*** Opening of Input data ***

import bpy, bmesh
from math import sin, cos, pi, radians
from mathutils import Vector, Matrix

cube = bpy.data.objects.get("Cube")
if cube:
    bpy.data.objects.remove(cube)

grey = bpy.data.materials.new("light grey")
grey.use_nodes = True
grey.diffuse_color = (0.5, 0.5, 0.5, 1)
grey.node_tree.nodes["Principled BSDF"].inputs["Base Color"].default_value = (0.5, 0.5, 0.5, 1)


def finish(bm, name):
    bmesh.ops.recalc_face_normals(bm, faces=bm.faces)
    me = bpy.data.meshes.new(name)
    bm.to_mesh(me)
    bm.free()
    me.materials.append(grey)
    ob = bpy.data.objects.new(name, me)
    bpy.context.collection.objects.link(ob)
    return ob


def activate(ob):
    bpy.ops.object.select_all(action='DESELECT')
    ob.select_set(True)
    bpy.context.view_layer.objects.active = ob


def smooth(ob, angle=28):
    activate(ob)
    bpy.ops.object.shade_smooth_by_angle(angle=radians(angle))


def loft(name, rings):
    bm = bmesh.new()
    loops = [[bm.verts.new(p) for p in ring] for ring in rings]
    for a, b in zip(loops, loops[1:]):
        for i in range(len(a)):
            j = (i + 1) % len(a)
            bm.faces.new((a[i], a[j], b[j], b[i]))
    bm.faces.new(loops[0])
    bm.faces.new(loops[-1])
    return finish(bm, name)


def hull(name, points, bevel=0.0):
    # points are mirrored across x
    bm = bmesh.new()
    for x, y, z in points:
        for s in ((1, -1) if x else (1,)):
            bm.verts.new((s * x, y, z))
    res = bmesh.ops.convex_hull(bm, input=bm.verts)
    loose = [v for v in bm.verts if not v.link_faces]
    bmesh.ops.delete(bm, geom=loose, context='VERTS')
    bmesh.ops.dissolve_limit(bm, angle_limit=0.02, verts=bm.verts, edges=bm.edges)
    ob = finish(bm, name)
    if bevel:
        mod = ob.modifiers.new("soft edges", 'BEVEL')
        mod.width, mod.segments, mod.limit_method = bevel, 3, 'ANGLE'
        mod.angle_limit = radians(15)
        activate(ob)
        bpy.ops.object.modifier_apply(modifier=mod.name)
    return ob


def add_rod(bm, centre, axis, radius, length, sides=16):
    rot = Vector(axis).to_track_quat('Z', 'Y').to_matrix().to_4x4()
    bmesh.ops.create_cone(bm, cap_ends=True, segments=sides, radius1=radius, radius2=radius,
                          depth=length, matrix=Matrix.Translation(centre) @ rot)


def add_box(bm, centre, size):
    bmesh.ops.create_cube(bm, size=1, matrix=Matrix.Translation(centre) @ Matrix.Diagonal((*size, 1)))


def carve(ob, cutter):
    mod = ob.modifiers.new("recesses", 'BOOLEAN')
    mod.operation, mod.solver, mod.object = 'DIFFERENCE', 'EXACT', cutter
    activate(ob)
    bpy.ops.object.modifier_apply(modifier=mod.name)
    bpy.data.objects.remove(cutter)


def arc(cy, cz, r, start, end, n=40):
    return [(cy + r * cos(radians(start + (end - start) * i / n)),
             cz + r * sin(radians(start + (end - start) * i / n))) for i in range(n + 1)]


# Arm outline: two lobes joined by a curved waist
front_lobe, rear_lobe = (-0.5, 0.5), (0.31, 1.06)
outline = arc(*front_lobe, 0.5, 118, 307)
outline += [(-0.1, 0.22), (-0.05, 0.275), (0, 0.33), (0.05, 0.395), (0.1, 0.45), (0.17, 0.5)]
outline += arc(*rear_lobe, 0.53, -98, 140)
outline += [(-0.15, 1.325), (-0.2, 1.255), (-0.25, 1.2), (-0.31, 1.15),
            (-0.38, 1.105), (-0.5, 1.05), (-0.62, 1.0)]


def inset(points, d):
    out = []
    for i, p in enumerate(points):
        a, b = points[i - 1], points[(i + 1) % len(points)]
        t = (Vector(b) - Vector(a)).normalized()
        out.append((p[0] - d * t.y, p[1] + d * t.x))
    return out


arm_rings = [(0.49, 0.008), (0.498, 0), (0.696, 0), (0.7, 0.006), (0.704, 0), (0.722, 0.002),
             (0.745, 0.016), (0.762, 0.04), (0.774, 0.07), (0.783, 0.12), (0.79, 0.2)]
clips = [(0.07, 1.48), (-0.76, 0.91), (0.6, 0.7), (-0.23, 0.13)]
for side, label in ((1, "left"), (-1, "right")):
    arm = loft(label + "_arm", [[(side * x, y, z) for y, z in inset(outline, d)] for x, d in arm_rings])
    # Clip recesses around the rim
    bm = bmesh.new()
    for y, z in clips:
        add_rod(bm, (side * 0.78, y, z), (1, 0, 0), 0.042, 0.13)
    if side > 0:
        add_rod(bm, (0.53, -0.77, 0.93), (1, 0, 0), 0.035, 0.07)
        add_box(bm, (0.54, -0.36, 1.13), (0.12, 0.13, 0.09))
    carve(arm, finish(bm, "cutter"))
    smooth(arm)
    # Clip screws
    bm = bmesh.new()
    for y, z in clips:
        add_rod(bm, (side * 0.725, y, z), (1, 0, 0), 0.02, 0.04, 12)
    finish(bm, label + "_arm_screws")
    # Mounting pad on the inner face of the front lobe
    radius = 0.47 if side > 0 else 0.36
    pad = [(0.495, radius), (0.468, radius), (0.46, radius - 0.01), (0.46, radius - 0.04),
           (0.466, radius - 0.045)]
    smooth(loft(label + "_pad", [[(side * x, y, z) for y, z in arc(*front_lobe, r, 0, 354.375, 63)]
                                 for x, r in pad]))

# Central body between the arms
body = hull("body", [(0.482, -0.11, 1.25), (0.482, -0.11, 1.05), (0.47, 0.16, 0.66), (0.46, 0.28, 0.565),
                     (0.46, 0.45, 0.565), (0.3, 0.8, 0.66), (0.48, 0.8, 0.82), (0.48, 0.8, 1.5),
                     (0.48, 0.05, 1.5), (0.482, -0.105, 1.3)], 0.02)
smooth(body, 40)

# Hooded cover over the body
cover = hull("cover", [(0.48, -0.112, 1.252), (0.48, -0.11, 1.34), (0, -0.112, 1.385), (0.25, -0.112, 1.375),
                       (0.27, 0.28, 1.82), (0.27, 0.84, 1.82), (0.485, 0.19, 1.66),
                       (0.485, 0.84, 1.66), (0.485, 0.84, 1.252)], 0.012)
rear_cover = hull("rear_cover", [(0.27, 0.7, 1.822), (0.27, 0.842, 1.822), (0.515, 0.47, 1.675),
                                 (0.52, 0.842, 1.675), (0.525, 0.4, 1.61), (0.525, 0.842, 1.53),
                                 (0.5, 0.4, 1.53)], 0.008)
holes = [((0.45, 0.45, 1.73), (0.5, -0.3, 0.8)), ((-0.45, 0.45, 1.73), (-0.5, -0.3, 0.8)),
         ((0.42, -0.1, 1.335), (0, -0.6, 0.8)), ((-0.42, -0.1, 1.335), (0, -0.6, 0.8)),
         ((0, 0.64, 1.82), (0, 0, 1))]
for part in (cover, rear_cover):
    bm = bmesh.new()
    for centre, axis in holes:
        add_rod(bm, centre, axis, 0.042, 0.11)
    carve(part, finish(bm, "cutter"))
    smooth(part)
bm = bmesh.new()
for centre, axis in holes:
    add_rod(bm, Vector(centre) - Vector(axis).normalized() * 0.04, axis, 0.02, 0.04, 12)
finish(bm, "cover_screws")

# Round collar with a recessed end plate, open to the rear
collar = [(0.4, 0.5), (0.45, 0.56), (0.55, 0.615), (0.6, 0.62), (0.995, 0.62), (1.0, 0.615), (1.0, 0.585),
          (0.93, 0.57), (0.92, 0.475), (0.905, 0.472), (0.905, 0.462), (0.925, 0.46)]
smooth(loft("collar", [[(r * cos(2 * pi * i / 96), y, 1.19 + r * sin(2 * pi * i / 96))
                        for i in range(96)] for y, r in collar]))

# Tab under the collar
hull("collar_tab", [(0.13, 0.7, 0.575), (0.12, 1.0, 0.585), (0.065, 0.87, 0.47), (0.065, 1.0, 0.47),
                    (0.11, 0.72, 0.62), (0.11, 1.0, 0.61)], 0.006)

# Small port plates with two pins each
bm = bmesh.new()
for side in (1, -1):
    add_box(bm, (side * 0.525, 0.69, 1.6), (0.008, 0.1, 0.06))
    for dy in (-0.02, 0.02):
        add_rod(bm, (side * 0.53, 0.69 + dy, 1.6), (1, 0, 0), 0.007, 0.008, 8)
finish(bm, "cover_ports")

*** Close of Input data ***

Scan the material above for the string "length" and copy every line that has it.

def add_rod(bm, centre, axis, radius, length, sides=16):
                          depth=length, matrix=Matrix.Translation(centre) @ rot)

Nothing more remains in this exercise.